## What this task involves
Only the pictures are to be left out, and the rest of the entries should be reproduced exactly.

Collected data:
□ □ □ □ □ □ □

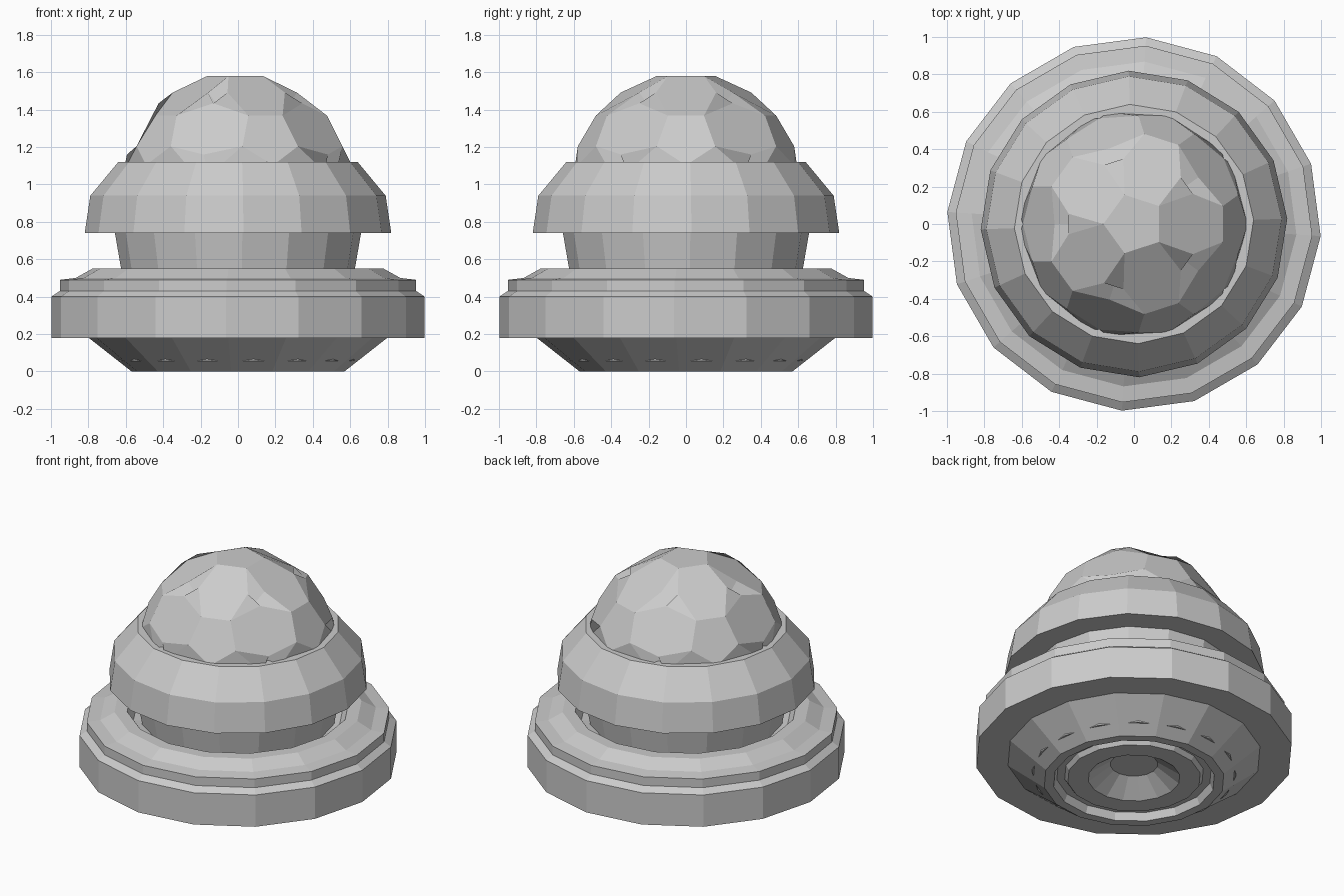
import bpy, bmesh, math
from mathutils import Vector

if "Cube" in bpy.data.objects:
    bpy.data.objects.remove(bpy.data.objects["Cube"])

SIDES = 16


def finish(name, bm):
    bmesh.ops.recalc_face_normals(bm, faces=bm.faces)
    me = bpy.data.meshes.new(name)
    bm.to_mesh(me)
    bm.free()
    ob = bpy.data.objects.new(name, me)
    bpy.context.collection.objects.link(ob)
    return ob


def lathe(name, profile, phase):
    """Closed profile of (radius, z) points turned around z."""
    bm = bmesh.new()
    rings = []
    for r, z in profile:
        ring = []
        for i in range(SIDES):
            a = math.radians(phase) + math.tau * i / SIDES
            ring.append(bm.verts.new((r * math.cos(a), r * math.sin(a), z)))
        rings.append(ring)
    for k, lo in enumerate(rings):
        hi = rings[(k + 1) % len(rings)]
        for i in range(SIDES):
            j = (i + 1) % SIDES
            bm.faces.new((lo[i], lo[j], hi[j], hi[i]))
    bmesh.ops.remove_doubles(bm, verts=bm.verts, dist=1e-4)
    return finish(name, bm)


# Wide base with stepped rim, groove around the neck and hollow underside
lathe("base", [
    (0, 0.12), (0.15, 0.12), (0.29, 0.02), (0.42, 0.02), (0.44, 0.05),
    (0.49, 0.05), (0.51, 0.0), (0.57, 0.0), (0.80, 0.18), (1.0, 0.18),
    (1.0, 0.40), (0.955, 0.43), (0.955, 0.49), (0.87, 0.50), (0.78, 0.55),
    (0.70, 0.55), (0.66, 0.49), (0.55, 0.47), (0, 0.47)], -3.7)

# Hidden ring whose corners poke through the lower cone
lathe("lower_ring", [(0.54, 0.055), (0.642, 0.055), (0.642, 0.12), (0.54, 0.12)], 7.5)

# Neck flaring upward
lathe("neck", [(0, 0.46), (0.61, 0.46), (0.66, 0.75), (0, 0.75)], 2)

# Rounded collar under the dome
lathe("collar", [(0, 0.74), (0.82, 0.74), (0.79, 0.94), (0.64, 1.12),
                 (0.58, 1.12), (0.56, 1.09), (0, 1.09)], 2)


# Faceted dome: pentagons and hexagons with a three-sided pit at each junction
def dome(name, radius, centre_z):
    ax = [Vector((0, 0, 1)), Vector((0, 0, -1))]
    for k in range(5):
        for off, s in ((0, 1), (36, -1)):
            a = math.radians(72 * k + off)
            ax.append(Vector((2 * math.cos(a), 2 * math.sin(a), s)) / math.sqrt(5))
    near = lambda i, j: i != j and ax[i].dot(ax[j]) > 0.3
    n = range(12)
    tris = [(i, j, k) for i in n for j in n for k in n
            if i < j < k and near(i, j) and near(j, k) and near(i, k)]
    mid = {f: sum((ax[i] for i in f), Vector()).normalized() for f in tris}
    bm = bmesh.new()

    def vert(d, r):
        return bm.verts.new(d * r + Vector((0, 0, centre_z)))

    corner, lip, pit = {}, {}, {}
    for f in tris:
        pit[f] = vert(mid[f], radius * 0.88)
        for v in f:
            corner[v, f] = vert(ax[v].slerp(mid[f], 0.41), radius)
            e = tuple(i for i in f if i != v)
            m = (ax[e[0]] + ax[e[1]]).normalized()
            lip[e, f] = vert(mid[f].slerp(m, 0.28), radius)

    # pentagon facets
    for v in n:
        fs = [f for f in tris if v in f]
        u = ax[v].orthogonal().normalized()
        w = ax[v].cross(u)
        fs.sort(key=lambda f: math.atan2(mid[f].dot(w), mid[f].dot(u)))
        bm.faces.new([corner[v, f] for f in fs])
    # hexagon facets
    for a in n:
        for b in range(a + 1, 12):
            if near(a, b):
                f, g = [t for t in tris if a in t and b in t]
                e = (a, b)
                bm.faces.new((corner[a, f], lip[e, f], corner[b, f],
                              corner[b, g], lip[e, g], corner[a, g]))
    # pit walls
    for f in tris:
        for v in f:
            es = [tuple(sorted((v, o))) for o in f if o != v]
            bm.faces.new((corner[v, f], lip[es[0], f], pit[f], lip[es[1], f]))
    bmesh.ops.recalc_face_normals(bm, faces=bm.faces)
    # keep only the part above the collar floor
    bmesh.ops.bisect_plane(bm, geom=bm.verts[:] + bm.edges[:] + bm.faces[:],
                           plane_co=(0, 0, 1.0), plane_no=(0, 0, 1), clear_inner=True)
    finish(name, bm)


dome("faceted_dome", 0.62, 0.982)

□ □ □ □ □ □ □

## Response area
import bpy, bmesh, math
from mathutils import Vector

if "Cube" in bpy.data.objects:
    bpy.data.objects.remove(bpy.data.objects["Cube"])

SIDES = 16


def finish(name, bm):
    bmesh.ops.recalc_face_normals(bm, faces=bm.faces)
    me = bpy.data.meshes.new(name)
    bm.to_mesh(me)
    bm.free()
    ob = bpy.data.objects.new(name, me)
    bpy.context.collection.objects.link(ob)
    return ob


def lathe(name, profile, phase):
    """Closed profile of (radius, z) points turned around z."""
    bm = bmesh.new()
    rings = []
    for r, z in profile:
        ring = []
        for i in range(SIDES):
            a = math.radians(phase) + math.tau * i / SIDES
            ring.append(bm.verts.new((r * math.cos(a), r * math.sin(a), z)))
        rings.append(ring)
    for k, lo in enumerate(rings):
        hi = rings[(k + 1) % len(rings)]
        for i in range(SIDES):
            j = (i + 1) % SIDES
            bm.faces.new((lo[i], lo[j], hi[j], hi[i]))
    bmesh.ops.remove_doubles(bm, verts=bm.verts, dist=1e-4)
    return finish(name, bm)


# Wide base with stepped rim, groove around the neck and hollow underside
lathe("base", [
    (0, 0.12), (0.15, 0.12), (0.29, 0.02), (0.42, 0.02), (0.44, 0.05),
    (0.49, 0.05), (0.51, 0.0), (0.57, 0.0), (0.80, 0.18), (1.0, 0.18),
    (1.0, 0.40), (0.955, 0.43), (0.955, 0.49), (0.87, 0.50), (0.78, 0.55),
    (0.70, 0.55), (0.66, 0.49), (0.55, 0.47), (0, 0.47)], -3.7)

# Hidden ring whose corners poke through the lower cone
lathe("lower_ring", [(0.54, 0.055), (0.642, 0.055), (0.642, 0.12), (0.54, 0.12)], 7.5)

# Neck flaring upward
lathe("neck", [(0, 0.46), (0.61, 0.46), (0.66, 0.75), (0, 0.75)], 2)

# Rounded collar under the dome
lathe("collar", [(0, 0.74), (0.82, 0.74), (0.79, 0.94), (0.64, 1.12),
                 (0.58, 1.12), (0.56, 1.09), (0, 1.09)], 2)


# Faceted dome: pentagons and hexagons with a three-sided pit at each junction
def dome(name, radius, centre_z):
    ax = [Vector((0, 0, 1)), Vector((0, 0, -1))]
    for k in range(5):
        for off, s in ((0, 1), (36, -1)):
            a = math.radians(72 * k + off)
            ax.append(Vector((2 * math.cos(a), 2 * math.sin(a), s)) / math.sqrt(5))
    near = lambda i, j: i != j and ax[i].dot(ax[j]) > 0.3
    n = range(12)
    tris = [(i, j, k) for i in n for j in n for k in n
            if i < j < k and near(i, j) and near(j, k) and near(i, k)]
    mid = {f: sum((ax[i] for i in f), Vector()).normalized() for f in tris}
    bm = bmesh.new()

    def vert(d, r):
        return bm.verts.new(d * r + Vector((0, 0, centre_z)))

    corner, lip, pit = {}, {}, {}
    for f in tris:
        pit[f] = vert(mid[f], radius * 0.88)
        for v in f:
            corner[v, f] = vert(ax[v].slerp(mid[f], 0.41), radius)
            e = tuple(i for i in f if i != v)
            m = (ax[e[0]] + ax[e[1]]).normalized()
            lip[e, f] = vert(mid[f].slerp(m, 0.28), radius)

    # pentagon facets
    for v in n:
        fs = [f for f in tris if v in f]
        u = ax[v].orthogonal().normalized()
        w = ax[v].cross(u)
        fs.sort(key=lambda f: math.atan2(mid[f].dot(w), mid[f].dot(u)))
        bm.faces.new([corner[v, f] for f in fs])
    # hexagon facets
    for a in n:
        for b in range(a + 1, 12):
            if near(a, b):
                f, g = [t for t in tris if a in t and b in t]
                e = (a, b)
                bm.faces.new((corner[a, f], lip[e, f], corner[b, f],
                              corner[b, g], lip[e, g], corner[a, g]))
    # pit walls
    for f in tris:
        for v in f:
            es = [tuple(sorted((v, o))) for o in f if o != v]
            bm.faces.new((corner[v, f], lip[es[0], f], pit[f], lip[es[1], f]))
    bmesh.ops.recalc_face_normals(bm, faces=bm.faces)
    # keep only the part above the collar floor
    bmesh.ops.bisect_plane(bm, geom=bm.verts[:] + bm.edges[:] + bm.faces[:],
                           plane_co=(0, 0, 1.0), plane_no=(0, 0, 1), clear_inner=True)
    finish(name, bm)


dome("faceted_dome", 0.62, 0.982)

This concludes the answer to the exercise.